In 1877-78, Vereshchagin fought in the Russo-Turkish war on the Balkan Peninsula. Though opposed to war, he felt that it was his duty to document it in all its detail, and since the profession of war correspondent had not yet been recognized in Russia, the artist got around this obstacle by volunteering for active duty. In this position, Vereshchagin never shirked his duty and was always in the thick of the fray. He was wounded several times. Vereshchagin hated to see the death, often pointless, of simple soldiers, be they Russians or Turks. Therefore he depicted both, never letting his patriotic feelings degenerate to nationalism or chauvinism. Unlike most contemporary battle pieces depicting war as a kind of glorious parade, Vereshchagin's paintings revealed its viciousness, showing soldiers as the most important element in war and the chief victim of it.
In the Balkan Series, Vereshchagin was able to show some of the Russian commanders' incompetence and recklessness, which resulted in a serious conflict with the government. Alexander II said that Vereshchagin was "either scum, or a madman." The painter had to leave Russia once again. He had successful exhibitions outside Russia, but both in Europe and in the USA, military authorities forbade soldiers and students of military schools to visit the exhibitions.
During his two trips to India (in 1872-74, 1882-83) he created his celebrated Indian series, featuring a variety of subjects and techniques, from skillfully done sketches of architectural monuments to deeply psychological portraits and genre scenes. The subject matter of some of the paintings was the oppression of the Indian people resulting from British colonial rule.
A journey to Syria and Palestine in 1888, resulted in a set of paintings on subjects from the New Testament, which Vereshchagin treated rather unconventionally. The series was severely censored in Catholic countries and banned in Russia. At an exhibition in Vienna, a religious fanatic used acid to destroy two paintings: The Holy Family and The Resurrection.
It was not until the early-1890s that Vereshchagin was at last able to return to Russia.

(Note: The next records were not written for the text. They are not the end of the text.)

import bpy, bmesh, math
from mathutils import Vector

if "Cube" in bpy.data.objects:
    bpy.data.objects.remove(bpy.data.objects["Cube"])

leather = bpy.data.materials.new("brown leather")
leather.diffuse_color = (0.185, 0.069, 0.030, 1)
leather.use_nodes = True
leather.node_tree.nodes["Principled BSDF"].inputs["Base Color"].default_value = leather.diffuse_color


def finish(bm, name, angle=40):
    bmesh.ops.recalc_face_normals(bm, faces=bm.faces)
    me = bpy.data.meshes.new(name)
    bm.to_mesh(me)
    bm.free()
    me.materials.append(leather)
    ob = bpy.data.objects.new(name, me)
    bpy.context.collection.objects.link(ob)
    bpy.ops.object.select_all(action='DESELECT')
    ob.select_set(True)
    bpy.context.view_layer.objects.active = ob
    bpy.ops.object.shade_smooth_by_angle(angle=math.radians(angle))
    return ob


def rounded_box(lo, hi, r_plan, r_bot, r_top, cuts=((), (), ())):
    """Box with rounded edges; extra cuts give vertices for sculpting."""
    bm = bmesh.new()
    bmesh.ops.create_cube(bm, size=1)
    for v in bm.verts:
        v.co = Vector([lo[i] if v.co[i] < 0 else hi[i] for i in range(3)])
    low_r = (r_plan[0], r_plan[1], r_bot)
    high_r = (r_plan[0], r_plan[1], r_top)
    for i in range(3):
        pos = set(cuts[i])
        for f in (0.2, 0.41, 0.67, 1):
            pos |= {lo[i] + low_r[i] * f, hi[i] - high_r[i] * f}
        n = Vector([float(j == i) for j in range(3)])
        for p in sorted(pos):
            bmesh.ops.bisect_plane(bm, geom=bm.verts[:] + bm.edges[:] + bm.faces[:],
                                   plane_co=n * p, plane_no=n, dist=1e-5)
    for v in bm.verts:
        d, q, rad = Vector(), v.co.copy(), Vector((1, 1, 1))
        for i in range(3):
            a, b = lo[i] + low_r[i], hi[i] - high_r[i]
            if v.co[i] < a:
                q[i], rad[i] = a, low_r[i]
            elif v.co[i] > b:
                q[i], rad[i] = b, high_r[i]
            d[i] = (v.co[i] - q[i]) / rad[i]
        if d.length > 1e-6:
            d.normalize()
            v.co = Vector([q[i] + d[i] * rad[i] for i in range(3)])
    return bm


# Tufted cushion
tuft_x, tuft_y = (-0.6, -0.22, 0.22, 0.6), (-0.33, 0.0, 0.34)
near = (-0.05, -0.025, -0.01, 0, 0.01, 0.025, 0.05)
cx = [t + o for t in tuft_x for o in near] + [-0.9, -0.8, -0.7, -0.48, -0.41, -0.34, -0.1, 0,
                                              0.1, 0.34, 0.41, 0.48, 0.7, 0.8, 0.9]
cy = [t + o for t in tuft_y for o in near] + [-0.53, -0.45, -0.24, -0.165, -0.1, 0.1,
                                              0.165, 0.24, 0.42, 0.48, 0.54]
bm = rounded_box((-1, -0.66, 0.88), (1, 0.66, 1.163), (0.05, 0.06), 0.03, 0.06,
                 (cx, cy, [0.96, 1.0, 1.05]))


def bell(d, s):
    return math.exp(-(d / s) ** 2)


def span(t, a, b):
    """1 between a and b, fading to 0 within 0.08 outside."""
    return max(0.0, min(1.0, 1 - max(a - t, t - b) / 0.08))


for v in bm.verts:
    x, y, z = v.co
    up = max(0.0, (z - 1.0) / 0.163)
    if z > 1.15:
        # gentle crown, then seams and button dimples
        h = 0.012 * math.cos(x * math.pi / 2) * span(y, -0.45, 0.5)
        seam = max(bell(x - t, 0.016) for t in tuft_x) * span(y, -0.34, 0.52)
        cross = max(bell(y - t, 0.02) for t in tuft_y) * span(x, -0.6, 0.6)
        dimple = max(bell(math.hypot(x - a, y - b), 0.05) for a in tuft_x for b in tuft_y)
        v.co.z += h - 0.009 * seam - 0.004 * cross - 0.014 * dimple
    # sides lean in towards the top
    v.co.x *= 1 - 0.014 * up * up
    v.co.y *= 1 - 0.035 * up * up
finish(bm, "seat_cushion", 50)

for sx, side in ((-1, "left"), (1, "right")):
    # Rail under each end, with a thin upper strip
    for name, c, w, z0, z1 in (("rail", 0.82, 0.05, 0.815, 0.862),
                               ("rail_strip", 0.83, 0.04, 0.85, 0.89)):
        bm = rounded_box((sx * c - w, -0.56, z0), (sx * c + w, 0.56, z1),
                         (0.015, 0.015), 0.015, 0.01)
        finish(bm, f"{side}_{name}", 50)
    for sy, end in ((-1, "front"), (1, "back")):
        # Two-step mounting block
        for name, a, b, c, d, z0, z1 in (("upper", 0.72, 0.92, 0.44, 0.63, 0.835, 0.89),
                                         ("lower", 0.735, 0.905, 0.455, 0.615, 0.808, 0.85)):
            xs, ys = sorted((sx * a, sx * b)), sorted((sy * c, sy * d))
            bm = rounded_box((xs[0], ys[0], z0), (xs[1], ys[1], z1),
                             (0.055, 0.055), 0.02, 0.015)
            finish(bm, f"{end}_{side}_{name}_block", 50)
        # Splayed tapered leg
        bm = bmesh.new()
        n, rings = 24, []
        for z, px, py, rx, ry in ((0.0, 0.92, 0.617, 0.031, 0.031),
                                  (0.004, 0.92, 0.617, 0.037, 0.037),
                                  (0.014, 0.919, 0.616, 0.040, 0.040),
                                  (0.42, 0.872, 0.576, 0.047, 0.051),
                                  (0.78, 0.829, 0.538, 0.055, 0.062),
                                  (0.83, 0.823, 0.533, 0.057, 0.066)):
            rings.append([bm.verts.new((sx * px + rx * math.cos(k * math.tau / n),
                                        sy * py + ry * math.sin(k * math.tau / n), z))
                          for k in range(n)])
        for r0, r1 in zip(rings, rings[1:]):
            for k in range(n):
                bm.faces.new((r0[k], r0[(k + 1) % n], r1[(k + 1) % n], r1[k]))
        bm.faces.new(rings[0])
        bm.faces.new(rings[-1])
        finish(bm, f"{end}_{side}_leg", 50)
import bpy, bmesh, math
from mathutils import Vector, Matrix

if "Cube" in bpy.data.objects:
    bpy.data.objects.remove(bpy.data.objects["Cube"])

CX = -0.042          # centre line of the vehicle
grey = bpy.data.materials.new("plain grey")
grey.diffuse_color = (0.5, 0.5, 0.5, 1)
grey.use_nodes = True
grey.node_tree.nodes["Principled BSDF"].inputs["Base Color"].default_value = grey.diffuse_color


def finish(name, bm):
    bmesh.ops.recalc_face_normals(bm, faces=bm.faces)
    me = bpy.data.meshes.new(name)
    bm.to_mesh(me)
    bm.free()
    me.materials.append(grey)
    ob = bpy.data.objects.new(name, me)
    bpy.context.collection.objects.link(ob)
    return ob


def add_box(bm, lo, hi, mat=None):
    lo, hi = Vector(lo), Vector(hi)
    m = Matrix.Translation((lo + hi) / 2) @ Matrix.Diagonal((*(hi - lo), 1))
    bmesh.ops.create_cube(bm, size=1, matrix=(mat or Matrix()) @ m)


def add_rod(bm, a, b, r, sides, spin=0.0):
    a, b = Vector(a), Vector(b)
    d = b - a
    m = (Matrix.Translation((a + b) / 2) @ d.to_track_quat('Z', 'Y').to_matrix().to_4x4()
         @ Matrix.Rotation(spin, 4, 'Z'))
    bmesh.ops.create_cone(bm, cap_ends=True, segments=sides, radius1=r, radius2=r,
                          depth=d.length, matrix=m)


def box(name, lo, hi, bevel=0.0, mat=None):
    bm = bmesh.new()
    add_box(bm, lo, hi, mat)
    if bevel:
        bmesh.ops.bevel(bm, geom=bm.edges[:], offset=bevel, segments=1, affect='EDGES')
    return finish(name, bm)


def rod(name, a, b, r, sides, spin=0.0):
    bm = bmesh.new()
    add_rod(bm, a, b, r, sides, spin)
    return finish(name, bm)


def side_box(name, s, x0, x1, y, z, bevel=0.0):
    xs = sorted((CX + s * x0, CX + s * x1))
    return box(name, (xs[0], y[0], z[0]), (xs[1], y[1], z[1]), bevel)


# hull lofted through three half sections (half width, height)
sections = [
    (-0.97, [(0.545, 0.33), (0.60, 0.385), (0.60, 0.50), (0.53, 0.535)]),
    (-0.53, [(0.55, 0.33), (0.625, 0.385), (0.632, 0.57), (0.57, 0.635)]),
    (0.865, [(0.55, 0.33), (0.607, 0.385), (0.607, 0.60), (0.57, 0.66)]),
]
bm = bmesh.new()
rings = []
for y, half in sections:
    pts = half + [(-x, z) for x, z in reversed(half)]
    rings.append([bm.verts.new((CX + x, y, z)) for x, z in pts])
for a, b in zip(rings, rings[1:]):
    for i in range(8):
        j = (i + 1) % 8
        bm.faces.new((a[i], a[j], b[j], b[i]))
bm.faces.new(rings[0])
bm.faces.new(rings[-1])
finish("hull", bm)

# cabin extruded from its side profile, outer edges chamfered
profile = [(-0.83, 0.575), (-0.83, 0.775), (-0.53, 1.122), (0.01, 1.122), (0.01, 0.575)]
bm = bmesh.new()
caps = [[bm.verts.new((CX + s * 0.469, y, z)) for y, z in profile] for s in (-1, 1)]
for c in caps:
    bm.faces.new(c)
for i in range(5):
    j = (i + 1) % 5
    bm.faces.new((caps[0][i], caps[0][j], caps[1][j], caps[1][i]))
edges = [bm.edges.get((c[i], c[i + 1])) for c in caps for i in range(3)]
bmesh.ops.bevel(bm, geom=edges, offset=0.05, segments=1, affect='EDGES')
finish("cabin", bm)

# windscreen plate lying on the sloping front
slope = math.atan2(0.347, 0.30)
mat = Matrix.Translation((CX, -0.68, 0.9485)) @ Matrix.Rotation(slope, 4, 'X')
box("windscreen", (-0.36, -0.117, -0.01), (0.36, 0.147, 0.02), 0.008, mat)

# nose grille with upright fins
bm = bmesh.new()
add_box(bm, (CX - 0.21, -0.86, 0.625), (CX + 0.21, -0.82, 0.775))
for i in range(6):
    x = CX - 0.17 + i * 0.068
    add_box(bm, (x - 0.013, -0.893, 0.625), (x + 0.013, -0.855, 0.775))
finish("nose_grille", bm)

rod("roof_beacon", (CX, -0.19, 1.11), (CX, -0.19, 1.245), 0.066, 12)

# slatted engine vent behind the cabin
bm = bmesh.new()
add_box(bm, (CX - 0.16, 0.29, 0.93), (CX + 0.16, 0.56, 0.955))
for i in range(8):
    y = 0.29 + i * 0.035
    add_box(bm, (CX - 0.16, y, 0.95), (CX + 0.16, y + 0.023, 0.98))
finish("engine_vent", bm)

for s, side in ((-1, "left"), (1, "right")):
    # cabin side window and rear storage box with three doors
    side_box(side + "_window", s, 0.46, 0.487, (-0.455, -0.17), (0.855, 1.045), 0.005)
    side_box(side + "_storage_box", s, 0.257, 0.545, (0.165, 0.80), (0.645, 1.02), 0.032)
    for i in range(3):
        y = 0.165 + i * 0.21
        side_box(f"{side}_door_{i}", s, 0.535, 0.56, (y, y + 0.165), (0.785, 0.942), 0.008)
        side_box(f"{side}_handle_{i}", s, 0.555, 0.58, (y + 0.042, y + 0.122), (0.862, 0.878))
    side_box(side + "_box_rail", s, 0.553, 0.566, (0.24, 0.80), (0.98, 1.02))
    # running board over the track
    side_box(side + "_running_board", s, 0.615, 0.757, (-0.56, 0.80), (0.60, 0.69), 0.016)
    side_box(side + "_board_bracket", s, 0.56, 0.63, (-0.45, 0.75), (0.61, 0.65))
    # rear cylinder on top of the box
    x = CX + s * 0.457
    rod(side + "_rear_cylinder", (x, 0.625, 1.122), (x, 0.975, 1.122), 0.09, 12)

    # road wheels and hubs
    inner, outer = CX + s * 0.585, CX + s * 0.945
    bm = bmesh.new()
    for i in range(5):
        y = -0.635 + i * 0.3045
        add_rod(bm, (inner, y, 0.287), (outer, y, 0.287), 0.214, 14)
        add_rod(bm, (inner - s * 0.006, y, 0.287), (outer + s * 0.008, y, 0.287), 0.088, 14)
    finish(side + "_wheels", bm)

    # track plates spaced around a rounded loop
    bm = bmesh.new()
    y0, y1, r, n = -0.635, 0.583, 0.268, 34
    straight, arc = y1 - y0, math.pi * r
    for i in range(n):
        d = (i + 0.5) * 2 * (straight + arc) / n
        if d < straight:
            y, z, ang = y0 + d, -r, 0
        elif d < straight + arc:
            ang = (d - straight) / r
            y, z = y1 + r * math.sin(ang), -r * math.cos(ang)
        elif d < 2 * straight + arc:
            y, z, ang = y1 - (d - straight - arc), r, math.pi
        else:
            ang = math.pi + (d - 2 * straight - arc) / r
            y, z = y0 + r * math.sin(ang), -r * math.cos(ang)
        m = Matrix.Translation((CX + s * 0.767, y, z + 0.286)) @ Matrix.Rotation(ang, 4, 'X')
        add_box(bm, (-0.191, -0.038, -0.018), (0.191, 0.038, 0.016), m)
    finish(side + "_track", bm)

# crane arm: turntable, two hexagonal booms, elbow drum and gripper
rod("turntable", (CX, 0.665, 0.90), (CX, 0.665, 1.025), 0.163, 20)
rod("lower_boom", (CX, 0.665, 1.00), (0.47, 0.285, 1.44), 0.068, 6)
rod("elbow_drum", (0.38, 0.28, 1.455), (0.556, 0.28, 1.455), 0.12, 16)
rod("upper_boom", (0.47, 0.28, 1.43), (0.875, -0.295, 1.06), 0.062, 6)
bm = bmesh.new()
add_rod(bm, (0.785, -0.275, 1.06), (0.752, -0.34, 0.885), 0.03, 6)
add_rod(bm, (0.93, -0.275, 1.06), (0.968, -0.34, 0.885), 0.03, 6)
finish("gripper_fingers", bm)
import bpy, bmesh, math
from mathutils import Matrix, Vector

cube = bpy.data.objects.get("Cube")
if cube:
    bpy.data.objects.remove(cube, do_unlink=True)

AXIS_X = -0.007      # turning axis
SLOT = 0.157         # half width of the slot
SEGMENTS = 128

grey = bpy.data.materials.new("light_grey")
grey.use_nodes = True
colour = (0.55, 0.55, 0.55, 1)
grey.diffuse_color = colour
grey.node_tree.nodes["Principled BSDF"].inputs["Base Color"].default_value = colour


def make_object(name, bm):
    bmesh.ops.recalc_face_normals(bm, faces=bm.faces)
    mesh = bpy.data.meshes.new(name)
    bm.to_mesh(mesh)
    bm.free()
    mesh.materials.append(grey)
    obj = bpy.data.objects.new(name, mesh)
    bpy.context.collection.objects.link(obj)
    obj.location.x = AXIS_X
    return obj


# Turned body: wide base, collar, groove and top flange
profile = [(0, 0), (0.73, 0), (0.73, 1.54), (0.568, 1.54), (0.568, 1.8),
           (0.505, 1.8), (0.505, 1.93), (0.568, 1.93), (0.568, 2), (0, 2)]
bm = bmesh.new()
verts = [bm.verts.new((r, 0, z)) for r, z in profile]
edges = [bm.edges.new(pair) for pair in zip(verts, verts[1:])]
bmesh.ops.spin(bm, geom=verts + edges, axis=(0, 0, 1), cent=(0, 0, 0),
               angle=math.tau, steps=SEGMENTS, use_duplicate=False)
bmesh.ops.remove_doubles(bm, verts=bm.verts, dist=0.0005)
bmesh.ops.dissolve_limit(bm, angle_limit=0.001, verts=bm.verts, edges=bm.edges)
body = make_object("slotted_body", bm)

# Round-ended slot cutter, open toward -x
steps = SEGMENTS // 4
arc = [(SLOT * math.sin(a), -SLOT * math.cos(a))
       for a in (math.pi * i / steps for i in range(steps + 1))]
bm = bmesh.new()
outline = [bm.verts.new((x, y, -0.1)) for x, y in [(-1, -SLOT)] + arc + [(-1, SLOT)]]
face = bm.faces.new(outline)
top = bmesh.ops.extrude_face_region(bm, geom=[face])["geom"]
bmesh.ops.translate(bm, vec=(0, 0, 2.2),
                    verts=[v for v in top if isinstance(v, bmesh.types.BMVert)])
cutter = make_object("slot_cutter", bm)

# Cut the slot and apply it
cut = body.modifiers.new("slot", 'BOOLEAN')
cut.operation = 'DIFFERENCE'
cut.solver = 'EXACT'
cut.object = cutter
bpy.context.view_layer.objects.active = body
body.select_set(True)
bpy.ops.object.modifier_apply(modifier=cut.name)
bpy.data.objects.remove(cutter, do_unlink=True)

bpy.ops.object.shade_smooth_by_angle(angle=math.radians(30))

The painter settled in Moscow where he dedicated what would turn out to be the last 15 years of his life to a series of paintings devoted to Napoleon's unsuccessful Russian campaign and the War of 1812. Though executed in his harsh, realistic style, these works are much more romanticized and patriotic than his earlier paintings.
In 1901-1903, Vereshchagin traveled to the Philippines, USA, Cuba, and Japan. His work on his Japan series was interrupted by the outbreak of the Russo-Japanese war.
A partisan of peace, Vereshchagin died the death of a soldier. He perished aboard the Russian flagship Petropavlovsk, on April 13, 1904, when it hit a mine and sank, with all hands lost.
Vereshchagin by A. Lebedev & A. Solodovnikov. Russian Painters of the XIX Century. Moscow. 1987.